╭─ DATASET CONTENT

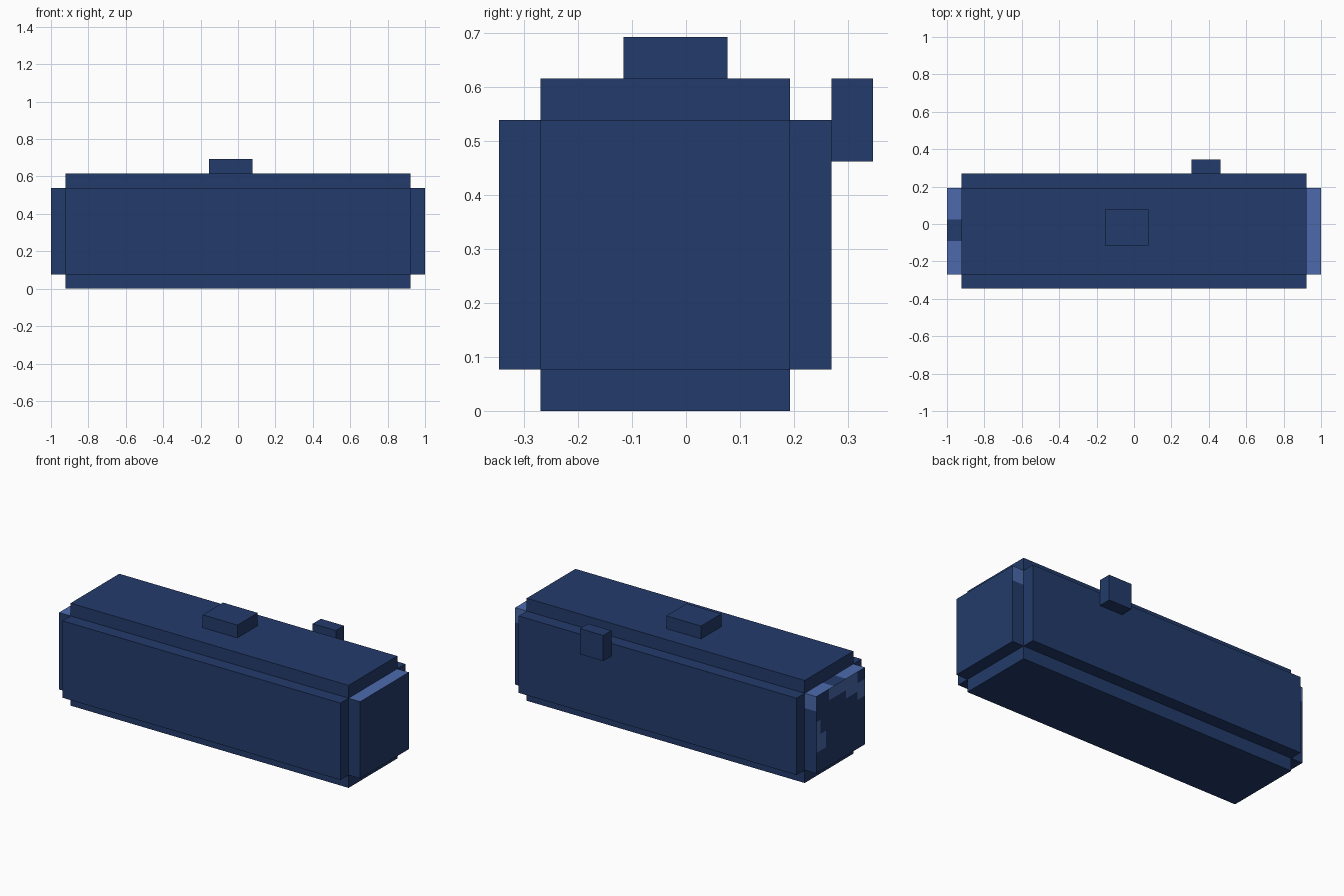
import bpy, bmesh
from mathutils import Vector

if "Cube" in bpy.data.objects:
    bpy.data.objects.remove(bpy.data.objects["Cube"])

V = 1 / 13  # step size of the blocky design


def material(name, rgb):
    m = bpy.data.materials.new(name)
    lin = [(c / 255 / 12.92) if c < 11 else ((c / 255 + 0.055) / 1.055) ** 2.4 for c in rgb]
    m.diffuse_color = (*lin, 1)
    m.use_nodes = True
    m.node_tree.nodes["Principled BSDF"].inputs["Base Color"].default_value = m.diffuse_color
    return m


navy = material("navy blue", (35, 59, 107))
light = material("light blue", (76, 106, 172))


def box_bmesh(lo, hi):
    bm = bmesh.new()
    bmesh.ops.create_cube(bm, size=1)
    lo, hi = Vector(lo) * V, Vector(hi) * V
    for v in bm.verts:
        v.co = (lo + hi) / 2 + v.co * (hi - lo)
    bm.normal_update()
    return bm


def finish(bm, name):
    bmesh.ops.recalc_face_normals(bm, faces=bm.faces[:])
    me = bpy.data.meshes.new(name)
    bm.to_mesh(me)
    bm.free()
    me.materials.append(navy)
    me.materials.append(light)
    ob = bpy.data.objects.new(name, me)
    bpy.context.collection.objects.link(ob)
    return ob


# Body: core block with every side pushed out one step
bm = box_bmesh((-12, -3.5, 1), (12, 2.5, 7))
normals = [f.normal.copy() for f in bm.faces]
result = bmesh.ops.extrude_discrete_faces(bm, faces=bm.faces[:])
for f in result["faces"]:
    n = max(normals, key=lambda d: d.dot(f.calc_center_median() - Vector((0, -V / 2, 4 * V))
                                         ) if abs(d.dot(f.normal)) > 0.9 else -9)
    for v in f.verts:
        v.co += n * V
bm.normal_update()


# Cut the end blocks so painted patches get their own faces
def cut(axis, value):
    faces = [f for f in bm.faces if abs(f.calc_center_median().x) > 12.1 * V]
    geom = set(faces)
    for f in faces:
        geom.update(f.edges)
        geom.update(f.verts)
    co, no = Vector(), Vector()
    co[axis], no[axis] = value, 1
    bmesh.ops.bisect_plane(bm, geom=list(geom), plane_co=co, plane_no=no)


for y in (-0.20, -0.09, 0.025, 0.07, 0.10, 0.15):
    cut(1, y)
for z in (0.20, 0.30, 0.37, 0.385, 0.42, 0.45, 0.47):
    cut(2, z)


# Light blue: tops of the ends, upper back strips, patches on the left end
def is_light(c, n):
    if abs(c.x) < 12.1 * V:
        return False
    if n.z > 0.9:
        return c.x > 0 or not -0.09 < c.y < 0.025
    if n.y > 0.9:
        return c.z > 0.45
    if n.x < -0.9:
        if c.y > 0.15:
            return 0.20 < c.z < 0.385
        if c.y > 0.10:
            return 0.20 < c.z < 0.30
        if c.y > 0.07:
            return False
        if c.y > -0.09:
            return c.z > 0.47
        return c.z > 0.42 if c.y > -0.20 else 0.37 < c.z < 0.47
    return False


bm.normal_update()
for f in bm.faces:
    f.material_index = int(is_light(f.calc_center_median(), f.normal))
finish(bm, "body")

# Small blocks on the lid and on the back
finish(box_bmesh((-2, -1.5, 8), (1, 1, 9)), "top_knob")
finish(box_bmesh((4, 3.5, 6), (6, 4.5, 8)), "back_latch")
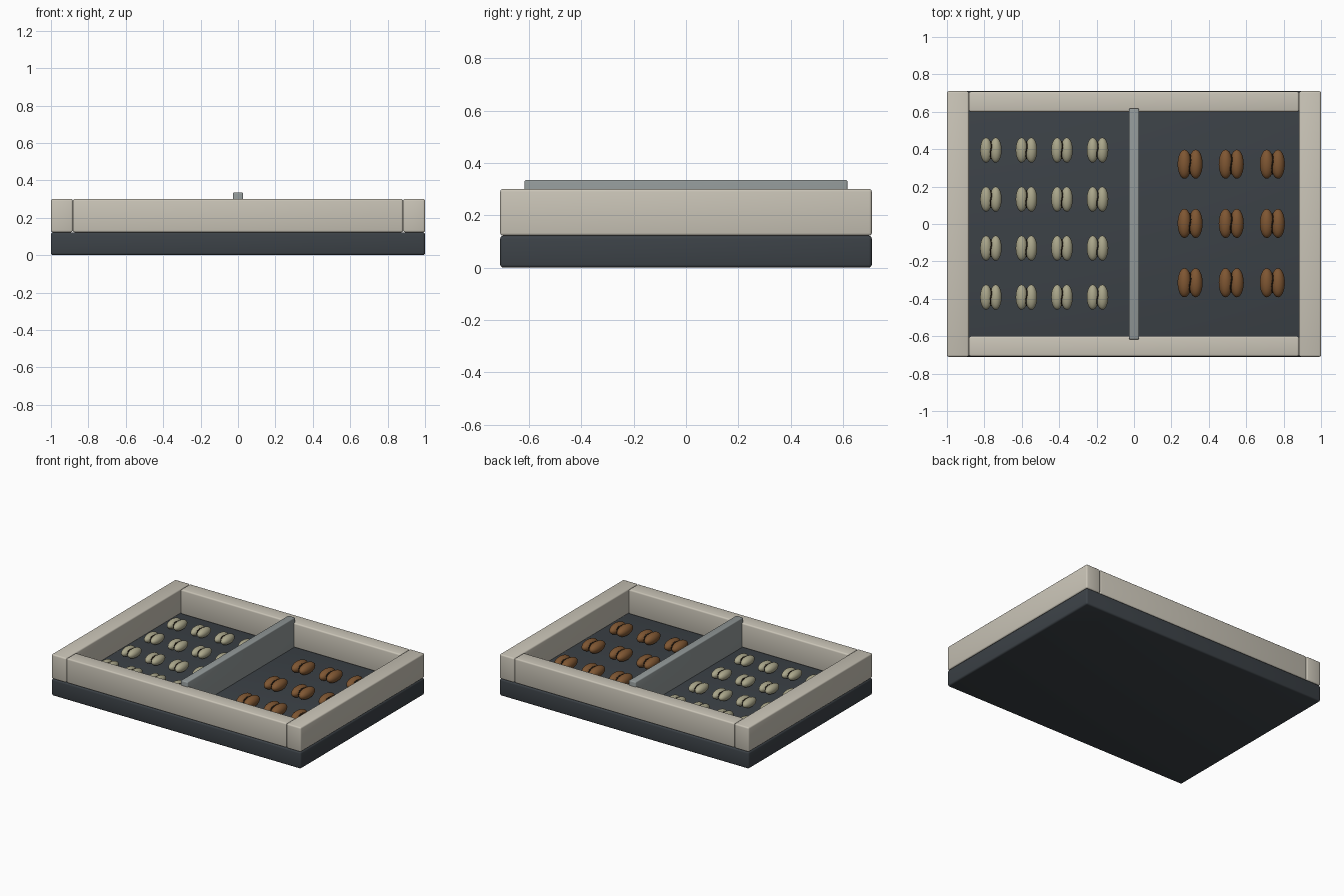
import bpy, bmesh, math
from mathutils import Matrix, Vector

cube = bpy.data.objects.get("Cube")
if cube:
    bpy.data.objects.remove(cube, do_unlink=True)


def material(name, rgb):
    m = bpy.data.materials.new(name)
    m.use_nodes = True
    m.diffuse_color = (*rgb, 1)
    bsdf = m.node_tree.nodes["Principled BSDF"]
    bsdf.inputs["Base Color"].default_value = (*rgb, 1)
    bsdf.inputs["Roughness"].default_value = 0.7
    return m


slate = material("dark slate", (0.045, 0.054, 0.063))
bone = material("pale bone", (0.59, 0.555, 0.475))
steel = material("grey steel", (0.29, 0.32, 0.32))
green = material("raw green bean", (0.40, 0.38, 0.255))
brown = material("roasted brown bean", (0.21, 0.093, 0.032))
seam_dark = material("dark seam", (0.022, 0.014, 0.008))


def add_object(name, bm, mats):
    mesh = bpy.data.meshes.new(name)
    bm.to_mesh(mesh)
    bm.free()
    for m in mats:
        mesh.materials.append(m)
    ob = bpy.data.objects.new(name, mesh)
    bpy.context.collection.objects.link(ob)
    return ob


def box(name, low, high, mat, bevel):
    """Box between two corners, with softly rounded edges."""
    low, high = Vector(low), Vector(high)
    bm = bmesh.new()
    bmesh.ops.create_cube(bm, size=1, matrix=Matrix.Translation((low + high) / 2)
                          @ Matrix.Diagonal((*(high - low), 1)))
    bmesh.ops.bevel(bm, geom=bm.edges[:], offset=bevel, segments=3,
                    profile=0.5, affect='EDGES')
    ob = add_object(name, bm, [mat])
    bpy.ops.object.select_all(action='DESELECT')
    ob.select_set(True)
    bpy.context.view_layer.objects.active = ob
    bpy.ops.object.shade_smooth_by_angle(angle=math.radians(35))
    return ob


# Tray base and the four rails standing on it
box("tray_base", (-1, -0.71, 0), (1, 0.71, 0.122), slate, 0.012)
for name, s in (("left", 1), ("right", -1)):
    xs = sorted((s * 0.883, s))
    box(name + "_rail", (xs[0], -0.71, 0.122), (xs[1], 0.71, 0.3), bone, 0.01)
for name, s in (("back", 1), ("front", -1)):
    ys = sorted((s * 0.6, s * 0.708))
    box(name + "_rail", (-0.882, ys[0], 0.122), (0.882, ys[1], 0.3), bone, 0.01)

# Divider between the two compartments, let into the rails
box("divider", (-0.028, -0.617, 0.118), (0.028, 0.617, 0.335), steel, 0.007)


def bean_mesh(name, mat, size):
    """Two rounded lobes with a wavy dark seam between them."""
    bm = bmesh.new()
    for x, radii in ((-0.03, (0.037, 0.078, 0.037)),
                     (0.03, (0.037, 0.078, 0.037)),
                     (0, (0.007, 0.056, 0.029))):
        done = set(bm.faces)
        verts = bmesh.ops.create_uvsphere(
            bm, u_segments=24, v_segments=14, radius=1,
            matrix=Matrix.Translation((x, 0, 0)) @ Matrix.Diagonal((*radii, 1)))["verts"]
        if x == 0:
            for v in verts:
                v.co.x += 0.005 * math.sin(v.co.y * 60)
            for f in set(bm.faces) - done:
                f.material_index = 1
    for f in bm.faces:
        f.smooth = True
    bmesh.ops.scale(bm, vec=(size, size, size), verts=bm.verts)
    ob = add_object(name, bm, [mat, seam_dark])
    mesh = ob.data
    bpy.data.objects.remove(ob)
    return mesh


def bean_grid(name, mesh, xs, ys, z):
    for i, y in enumerate(ys):
        for j, x in enumerate(xs):
            ob = bpy.data.objects.new(f"{name}_{i + 1}_{j + 1}", mesh)
            ob.location = (x, y, z)
            bpy.context.collection.objects.link(ob)


# Raw beans on the right, roasted beans on the left
bean_grid("green_bean", bean_mesh("green_bean", green, 0.86),
          [-0.765 + 0.19 * i for i in range(4)],
          [0.395 - 0.262 * i for i in range(4)], 0.157)
bean_grid("brown_bean", bean_mesh("brown_bean", brown, 1.0),
          [0.3 + 0.22 * i for i in range(3)],
          [0.32 - 0.317 * i for i in range(3)], 0.16)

╰─

**WHAT IS EXPECTED:** When you retype the data above, match every line exactly and leave the pictures behind.

**RESPONSE TO THIS TASK:**
import bpy, bmesh
from mathutils import Vector

if "Cube" in bpy.data.objects:
    bpy.data.objects.remove(bpy.data.objects["Cube"])

V = 1 / 13  # step size of the blocky design


def material(name, rgb):
    m = bpy.data.materials.new(name)
    lin = [(c / 255 / 12.92) if c < 11 else ((c / 255 + 0.055) / 1.055) ** 2.4 for c in rgb]
    m.diffuse_color = (*lin, 1)
    m.use_nodes = True
    m.node_tree.nodes["Principled BSDF"].inputs["Base Color"].default_value = m.diffuse_color
    return m


navy = material("navy blue", (35, 59, 107))
light = material("light blue", (76, 106, 172))


def box_bmesh(lo, hi):
    bm = bmesh.new()
    bmesh.ops.create_cube(bm, size=1)
    lo, hi = Vector(lo) * V, Vector(hi) * V
    for v in bm.verts:
        v.co = (lo + hi) / 2 + v.co * (hi - lo)
    bm.normal_update()
    return bm


def finish(bm, name):
    bmesh.ops.recalc_face_normals(bm, faces=bm.faces[:])
    me = bpy.data.meshes.new(name)
    bm.to_mesh(me)
    bm.free()
    me.materials.append(navy)
    me.materials.append(light)
    ob = bpy.data.objects.new(name, me)
    bpy.context.collection.objects.link(ob)
    return ob


# Body: core block with every side pushed out one step
bm = box_bmesh((-12, -3.5, 1), (12, 2.5, 7))
normals = [f.normal.copy() for f in bm.faces]
result = bmesh.ops.extrude_discrete_faces(bm, faces=bm.faces[:])
for f in result["faces"]:
    n = max(normals, key=lambda d: d.dot(f.calc_center_median() - Vector((0, -V / 2, 4 * V))
                                         ) if abs(d.dot(f.normal)) > 0.9 else -9)
    for v in f.verts:
        v.co += n * V
bm.normal_update()


# Cut the end blocks so painted patches get their own faces
def cut(axis, value):
    faces = [f for f in bm.faces if abs(f.calc_center_median().x) > 12.1 * V]
    geom = set(faces)
    for f in faces:
        geom.update(f.edges)
        geom.update(f.verts)
    co, no = Vector(), Vector()
    co[axis], no[axis] = value, 1
    bmesh.ops.bisect_plane(bm, geom=list(geom), plane_co=co, plane_no=no)


for y in (-0.20, -0.09, 0.025, 0.07, 0.10, 0.15):
    cut(1, y)
for z in (0.20, 0.30, 0.37, 0.385, 0.42, 0.45, 0.47):
    cut(2, z)


# Light blue: tops of the ends, upper back strips, patches on the left end
def is_light(c, n):
    if abs(c.x) < 12.1 * V:
        return False
    if n.z > 0.9:
        return c.x > 0 or not -0.09 < c.y < 0.025
    if n.y > 0.9:
        return c.z > 0.45
    if n.x < -0.9:
        if c.y > 0.15:
            return 0.20 < c.z < 0.385
        if c.y > 0.10:
            return 0.20 < c.z < 0.30
        if c.y > 0.07:
            return False
        if c.y > -0.09:
            return c.z > 0.47
        return c.z > 0.42 if c.y > -0.20 else 0.37 < c.z < 0.47
    return False


bm.normal_update()
for f in bm.faces:
    f.material_index = int(is_light(f.calc_center_median(), f.normal))
finish(bm, "body")

# Small blocks on the lid and on the back
finish(box_bmesh((-2, -1.5, 8), (1, 1, 9)), "top_knob")
finish(box_bmesh((4, 3.5, 6), (6, 4.5, 8)), "back_latch")
import bpy, bmesh, math
from mathutils import Matrix, Vector

cube = bpy.data.objects.get("Cube")
if cube:
    bpy.data.objects.remove(cube, do_unlink=True)


def material(name, rgb):
    m = bpy.data.materials.new(name)
    m.use_nodes = True
    m.diffuse_color = (*rgb, 1)
    bsdf = m.node_tree.nodes["Principled BSDF"]
    bsdf.inputs["Base Color"].default_value = (*rgb, 1)
    bsdf.inputs["Roughness"].default_value = 0.7
    return m


slate = material("dark slate", (0.045, 0.054, 0.063))
bone = material("pale bone", (0.59, 0.555, 0.475))
steel = material("grey steel", (0.29, 0.32, 0.32))
green = material("raw green bean", (0.40, 0.38, 0.255))
brown = material("roasted brown bean", (0.21, 0.093, 0.032))
seam_dark = material("dark seam", (0.022, 0.014, 0.008))


def add_object(name, bm, mats):
    mesh = bpy.data.meshes.new(name)
    bm.to_mesh(mesh)
    bm.free()
    for m in mats:
        mesh.materials.append(m)
    ob = bpy.data.objects.new(name, mesh)
    bpy.context.collection.objects.link(ob)
    return ob


def box(name, low, high, mat, bevel):
    """Box between two corners, with softly rounded edges."""
    low, high = Vector(low), Vector(high)
    bm = bmesh.new()
    bmesh.ops.create_cube(bm, size=1, matrix=Matrix.Translation((low + high) / 2)
                          @ Matrix.Diagonal((*(high - low), 1)))
    bmesh.ops.bevel(bm, geom=bm.edges[:], offset=bevel, segments=3,
                    profile=0.5, affect='EDGES')
    ob = add_object(name, bm, [mat])
    bpy.ops.object.select_all(action='DESELECT')
    ob.select_set(True)
    bpy.context.view_layer.objects.active = ob
    bpy.ops.object.shade_smooth_by_angle(angle=math.radians(35))
    return ob


# Tray base and the four rails standing on it
box("tray_base", (-1, -0.71, 0), (1, 0.71, 0.122), slate, 0.012)
for name, s in (("left", 1), ("right", -1)):
    xs = sorted((s * 0.883, s))
    box(name + "_rail", (xs[0], -0.71, 0.122), (xs[1], 0.71, 0.3), bone, 0.01)
for name, s in (("back", 1), ("front", -1)):
    ys = sorted((s * 0.6, s * 0.708))
    box(name + "_rail", (-0.882, ys[0], 0.122), (0.882, ys[1], 0.3), bone, 0.01)

# Divider between the two compartments, let into the rails
box("divider", (-0.028, -0.617, 0.118), (0.028, 0.617, 0.335), steel, 0.007)


def bean_mesh(name, mat, size):
    """Two rounded lobes with a wavy dark seam between them."""
    bm = bmesh.new()
    for x, radii in ((-0.03, (0.037, 0.078, 0.037)),
                     (0.03, (0.037, 0.078, 0.037)),
                     (0, (0.007, 0.056, 0.029))):
        done = set(bm.faces)
        verts = bmesh.ops.create_uvsphere(
            bm, u_segments=24, v_segments=14, radius=1,
            matrix=Matrix.Translation((x, 0, 0)) @ Matrix.Diagonal((*radii, 1)))["verts"]
        if x == 0:
            for v in verts:
                v.co.x += 0.005 * math.sin(v.co.y * 60)
            for f in set(bm.faces) - done:
                f.material_index = 1
    for f in bm.faces:
        f.smooth = True
    bmesh.ops.scale(bm, vec=(size, size, size), verts=bm.verts)
    ob = add_object(name, bm, [mat, seam_dark])
    mesh = ob.data
    bpy.data.objects.remove(ob)
    return mesh


def bean_grid(name, mesh, xs, ys, z):
    for i, y in enumerate(ys):
        for j, x in enumerate(xs):
            ob = bpy.data.objects.new(f"{name}_{i + 1}_{j + 1}", mesh)
            ob.location = (x, y, z)
            bpy.context.collection.objects.link(ob)


# Raw beans on the right, roasted beans on the left
bean_grid("green_bean", bean_mesh("green_bean", green, 0.86),
          [-0.765 + 0.19 * i for i in range(4)],
          [0.395 - 0.262 * i for i in range(4)], 0.157)
bean_grid("brown_bean", bean_mesh("brown_bean", brown, 1.0),
          [0.3 + 0.22 * i for i in range(3)],
          [0.32 - 0.317 * i for i in range(3)], 0.16)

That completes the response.